Stored data:
*****

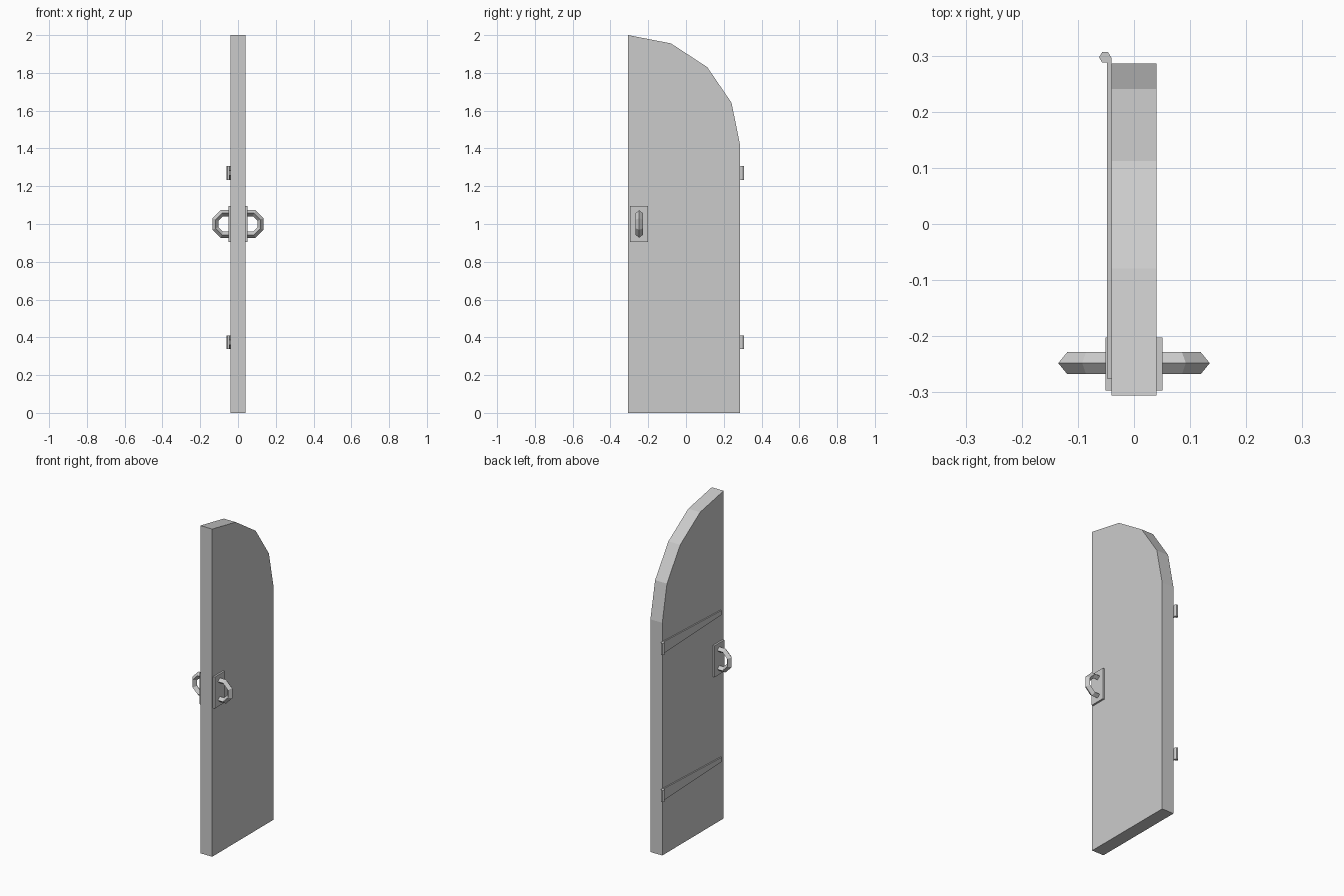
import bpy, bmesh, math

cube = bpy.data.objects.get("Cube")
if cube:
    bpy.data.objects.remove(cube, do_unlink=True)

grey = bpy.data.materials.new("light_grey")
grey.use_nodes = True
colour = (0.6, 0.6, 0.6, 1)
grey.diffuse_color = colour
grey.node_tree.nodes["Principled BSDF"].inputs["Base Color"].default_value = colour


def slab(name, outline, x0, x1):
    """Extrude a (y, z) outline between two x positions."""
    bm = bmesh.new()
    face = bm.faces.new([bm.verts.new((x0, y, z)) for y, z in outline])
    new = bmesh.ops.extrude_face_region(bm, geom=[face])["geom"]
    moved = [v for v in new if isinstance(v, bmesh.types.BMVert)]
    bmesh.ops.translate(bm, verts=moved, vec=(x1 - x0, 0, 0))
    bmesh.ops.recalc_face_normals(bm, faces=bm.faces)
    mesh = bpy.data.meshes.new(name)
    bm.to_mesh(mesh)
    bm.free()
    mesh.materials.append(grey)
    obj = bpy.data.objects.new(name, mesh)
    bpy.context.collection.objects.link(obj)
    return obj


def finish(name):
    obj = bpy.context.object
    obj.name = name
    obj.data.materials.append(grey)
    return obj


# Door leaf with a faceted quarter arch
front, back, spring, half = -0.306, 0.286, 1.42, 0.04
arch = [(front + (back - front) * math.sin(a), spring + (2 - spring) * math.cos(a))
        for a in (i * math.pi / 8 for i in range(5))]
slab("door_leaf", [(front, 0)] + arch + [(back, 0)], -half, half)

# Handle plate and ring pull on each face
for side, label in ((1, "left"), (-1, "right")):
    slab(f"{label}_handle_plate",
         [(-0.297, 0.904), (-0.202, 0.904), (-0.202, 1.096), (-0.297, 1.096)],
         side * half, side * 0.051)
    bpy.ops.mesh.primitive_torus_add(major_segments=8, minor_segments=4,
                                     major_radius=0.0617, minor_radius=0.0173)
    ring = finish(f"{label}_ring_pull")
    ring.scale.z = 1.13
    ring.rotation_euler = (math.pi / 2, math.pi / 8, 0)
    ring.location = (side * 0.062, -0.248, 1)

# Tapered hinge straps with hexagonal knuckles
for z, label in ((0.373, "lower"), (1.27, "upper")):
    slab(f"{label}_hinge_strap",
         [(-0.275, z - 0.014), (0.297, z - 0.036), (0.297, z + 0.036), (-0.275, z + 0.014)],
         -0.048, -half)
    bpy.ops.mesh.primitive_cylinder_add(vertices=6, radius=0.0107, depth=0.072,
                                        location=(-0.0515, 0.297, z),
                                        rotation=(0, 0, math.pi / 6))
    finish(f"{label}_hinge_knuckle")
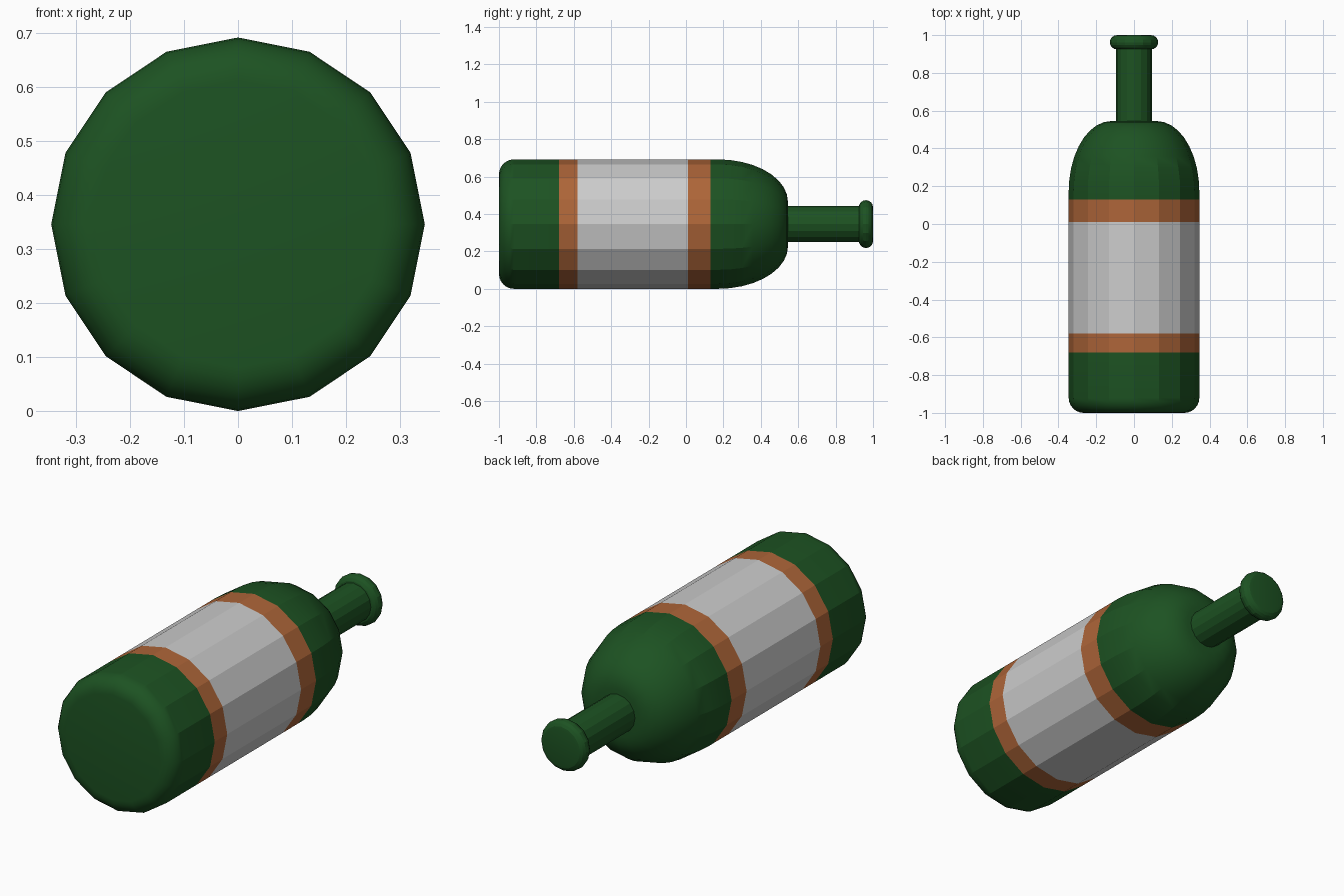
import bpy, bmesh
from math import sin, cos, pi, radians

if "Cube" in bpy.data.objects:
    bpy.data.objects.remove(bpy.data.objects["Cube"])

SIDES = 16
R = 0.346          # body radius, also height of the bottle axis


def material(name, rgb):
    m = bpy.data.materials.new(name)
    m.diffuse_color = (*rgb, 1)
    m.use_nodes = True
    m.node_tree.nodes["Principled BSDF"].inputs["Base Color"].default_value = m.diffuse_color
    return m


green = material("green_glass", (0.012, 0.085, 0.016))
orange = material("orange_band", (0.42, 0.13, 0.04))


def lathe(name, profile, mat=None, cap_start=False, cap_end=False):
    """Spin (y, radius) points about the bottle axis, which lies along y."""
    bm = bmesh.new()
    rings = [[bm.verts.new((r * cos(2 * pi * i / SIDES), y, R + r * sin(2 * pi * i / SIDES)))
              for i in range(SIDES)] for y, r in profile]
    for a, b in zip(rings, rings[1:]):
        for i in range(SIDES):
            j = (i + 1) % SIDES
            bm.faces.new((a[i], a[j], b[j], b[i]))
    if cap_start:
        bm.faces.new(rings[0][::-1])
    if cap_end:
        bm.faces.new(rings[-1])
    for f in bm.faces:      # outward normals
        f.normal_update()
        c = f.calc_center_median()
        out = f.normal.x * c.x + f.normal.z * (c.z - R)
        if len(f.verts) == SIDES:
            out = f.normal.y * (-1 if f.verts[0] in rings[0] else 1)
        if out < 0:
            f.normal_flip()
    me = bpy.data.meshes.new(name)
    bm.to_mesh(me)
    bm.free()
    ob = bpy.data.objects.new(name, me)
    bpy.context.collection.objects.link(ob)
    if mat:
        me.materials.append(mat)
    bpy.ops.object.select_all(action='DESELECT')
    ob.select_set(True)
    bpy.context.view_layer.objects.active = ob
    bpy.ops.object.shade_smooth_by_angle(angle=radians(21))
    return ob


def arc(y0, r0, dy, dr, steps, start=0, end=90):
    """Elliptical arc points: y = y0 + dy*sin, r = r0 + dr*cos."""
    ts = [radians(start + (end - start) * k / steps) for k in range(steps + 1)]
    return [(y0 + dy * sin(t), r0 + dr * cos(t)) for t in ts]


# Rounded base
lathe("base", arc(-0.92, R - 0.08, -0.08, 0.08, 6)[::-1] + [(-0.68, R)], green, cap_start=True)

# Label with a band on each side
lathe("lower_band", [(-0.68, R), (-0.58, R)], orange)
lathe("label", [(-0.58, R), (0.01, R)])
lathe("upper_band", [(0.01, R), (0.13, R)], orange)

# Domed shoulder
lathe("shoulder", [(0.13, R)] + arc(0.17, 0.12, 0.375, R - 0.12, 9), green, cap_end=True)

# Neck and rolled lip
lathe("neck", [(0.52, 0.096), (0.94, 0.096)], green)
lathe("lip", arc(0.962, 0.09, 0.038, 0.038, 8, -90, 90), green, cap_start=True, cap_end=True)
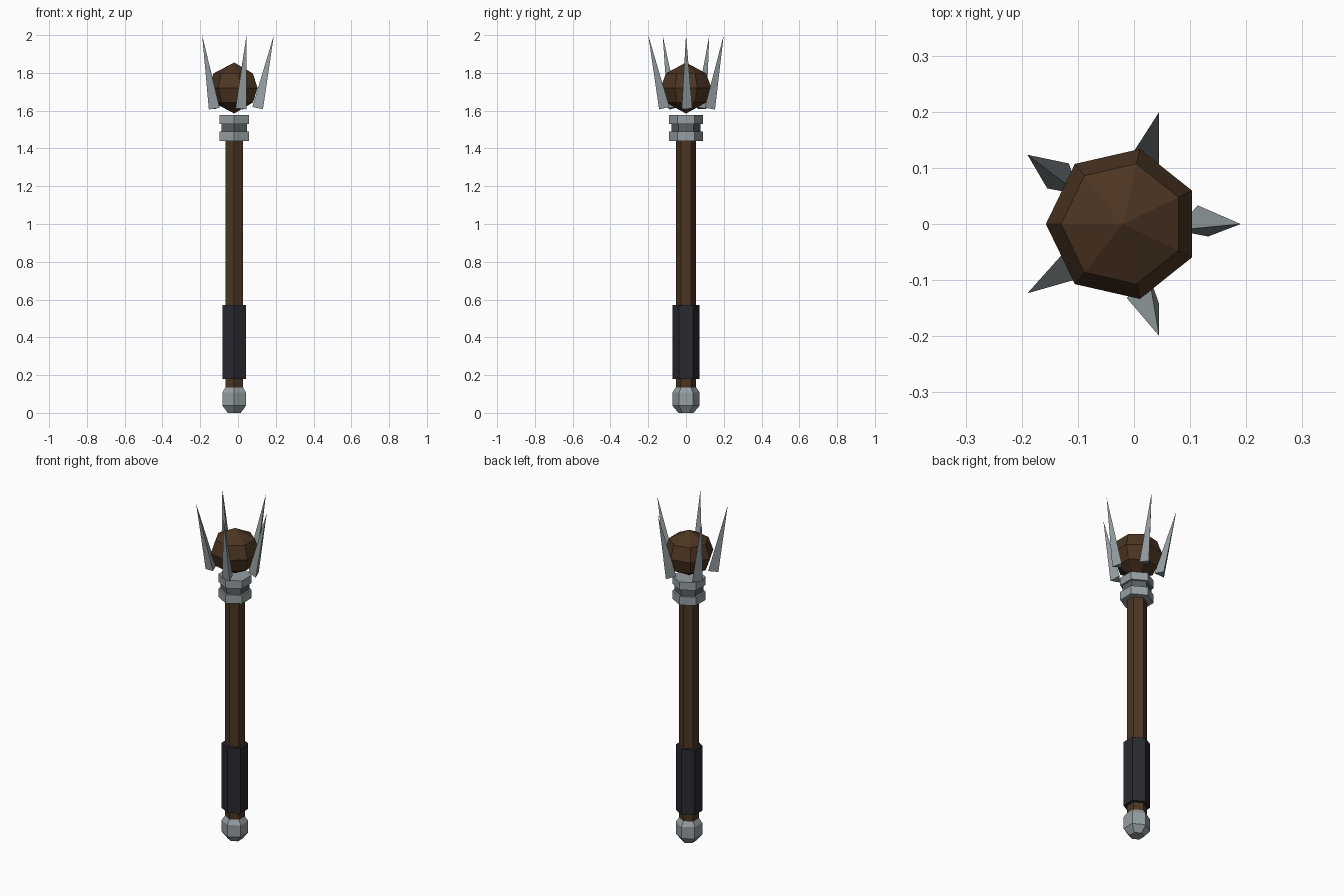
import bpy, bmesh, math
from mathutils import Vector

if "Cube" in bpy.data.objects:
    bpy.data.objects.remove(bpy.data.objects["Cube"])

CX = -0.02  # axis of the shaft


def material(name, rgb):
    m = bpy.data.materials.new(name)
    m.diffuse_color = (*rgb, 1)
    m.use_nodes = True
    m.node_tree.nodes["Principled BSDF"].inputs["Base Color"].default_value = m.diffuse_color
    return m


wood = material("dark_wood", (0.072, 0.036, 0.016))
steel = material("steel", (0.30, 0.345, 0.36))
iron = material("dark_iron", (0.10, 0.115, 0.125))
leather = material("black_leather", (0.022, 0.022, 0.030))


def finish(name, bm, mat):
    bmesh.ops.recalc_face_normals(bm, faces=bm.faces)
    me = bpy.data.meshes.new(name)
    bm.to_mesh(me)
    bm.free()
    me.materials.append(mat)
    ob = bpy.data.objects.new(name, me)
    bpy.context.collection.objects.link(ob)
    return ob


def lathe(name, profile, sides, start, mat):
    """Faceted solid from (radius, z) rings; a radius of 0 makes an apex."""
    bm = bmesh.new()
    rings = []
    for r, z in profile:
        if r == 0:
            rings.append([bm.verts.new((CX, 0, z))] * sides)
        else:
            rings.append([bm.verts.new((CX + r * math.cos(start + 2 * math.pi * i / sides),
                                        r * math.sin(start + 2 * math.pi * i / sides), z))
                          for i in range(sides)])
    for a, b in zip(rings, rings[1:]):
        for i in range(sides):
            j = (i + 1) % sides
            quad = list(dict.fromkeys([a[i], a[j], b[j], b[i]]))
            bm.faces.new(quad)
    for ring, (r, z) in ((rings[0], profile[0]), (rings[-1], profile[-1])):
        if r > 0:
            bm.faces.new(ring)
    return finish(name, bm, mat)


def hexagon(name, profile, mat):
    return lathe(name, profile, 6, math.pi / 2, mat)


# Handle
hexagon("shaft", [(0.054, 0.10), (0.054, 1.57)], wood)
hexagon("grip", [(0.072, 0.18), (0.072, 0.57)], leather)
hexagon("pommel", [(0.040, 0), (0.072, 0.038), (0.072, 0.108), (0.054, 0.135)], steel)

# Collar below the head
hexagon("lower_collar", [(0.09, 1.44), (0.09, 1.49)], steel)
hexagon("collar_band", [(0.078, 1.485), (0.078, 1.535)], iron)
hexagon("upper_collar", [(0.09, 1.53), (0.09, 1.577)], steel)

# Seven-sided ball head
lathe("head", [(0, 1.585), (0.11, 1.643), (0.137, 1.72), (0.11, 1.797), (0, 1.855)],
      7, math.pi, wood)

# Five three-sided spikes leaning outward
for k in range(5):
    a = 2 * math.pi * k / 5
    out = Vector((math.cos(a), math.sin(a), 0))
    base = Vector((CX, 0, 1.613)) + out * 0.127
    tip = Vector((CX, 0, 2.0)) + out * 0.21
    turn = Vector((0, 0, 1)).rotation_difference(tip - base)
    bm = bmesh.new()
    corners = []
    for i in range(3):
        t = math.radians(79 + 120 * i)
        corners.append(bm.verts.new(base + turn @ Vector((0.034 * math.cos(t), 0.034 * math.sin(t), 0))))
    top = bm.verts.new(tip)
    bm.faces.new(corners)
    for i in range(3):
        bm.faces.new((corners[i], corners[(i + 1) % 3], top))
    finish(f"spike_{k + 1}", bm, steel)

*****

INSTRUCTIONS TO FOLLOW: What you return must be an exact retyping of the lines above starting at the line with "grey.diffuse_color = colour" and ending at the line with "bmesh.ops.translate(bm, verts=moved, vec=(x1", and nothing besides.

SOLUTION:
grey.diffuse_color = colour
grey.node_tree.nodes["Principled BSDF"].inputs["Base Color"].default_value = colour


def slab(name, outline, x0, x1):
    """Extrude a (y, z) outline between two x positions."""
    bm = bmesh.new()
    face = bm.faces.new([bm.verts.new((x0, y, z)) for y, z in outline])
    new = bmesh.ops.extrude_face_region(bm, geom=[face])["geom"]
    moved = [v for v in new if isinstance(v, bmesh.types.BMVert)]
    bmesh.ops.translate(bm, verts=moved, vec=(x1 - x0, 0, 0))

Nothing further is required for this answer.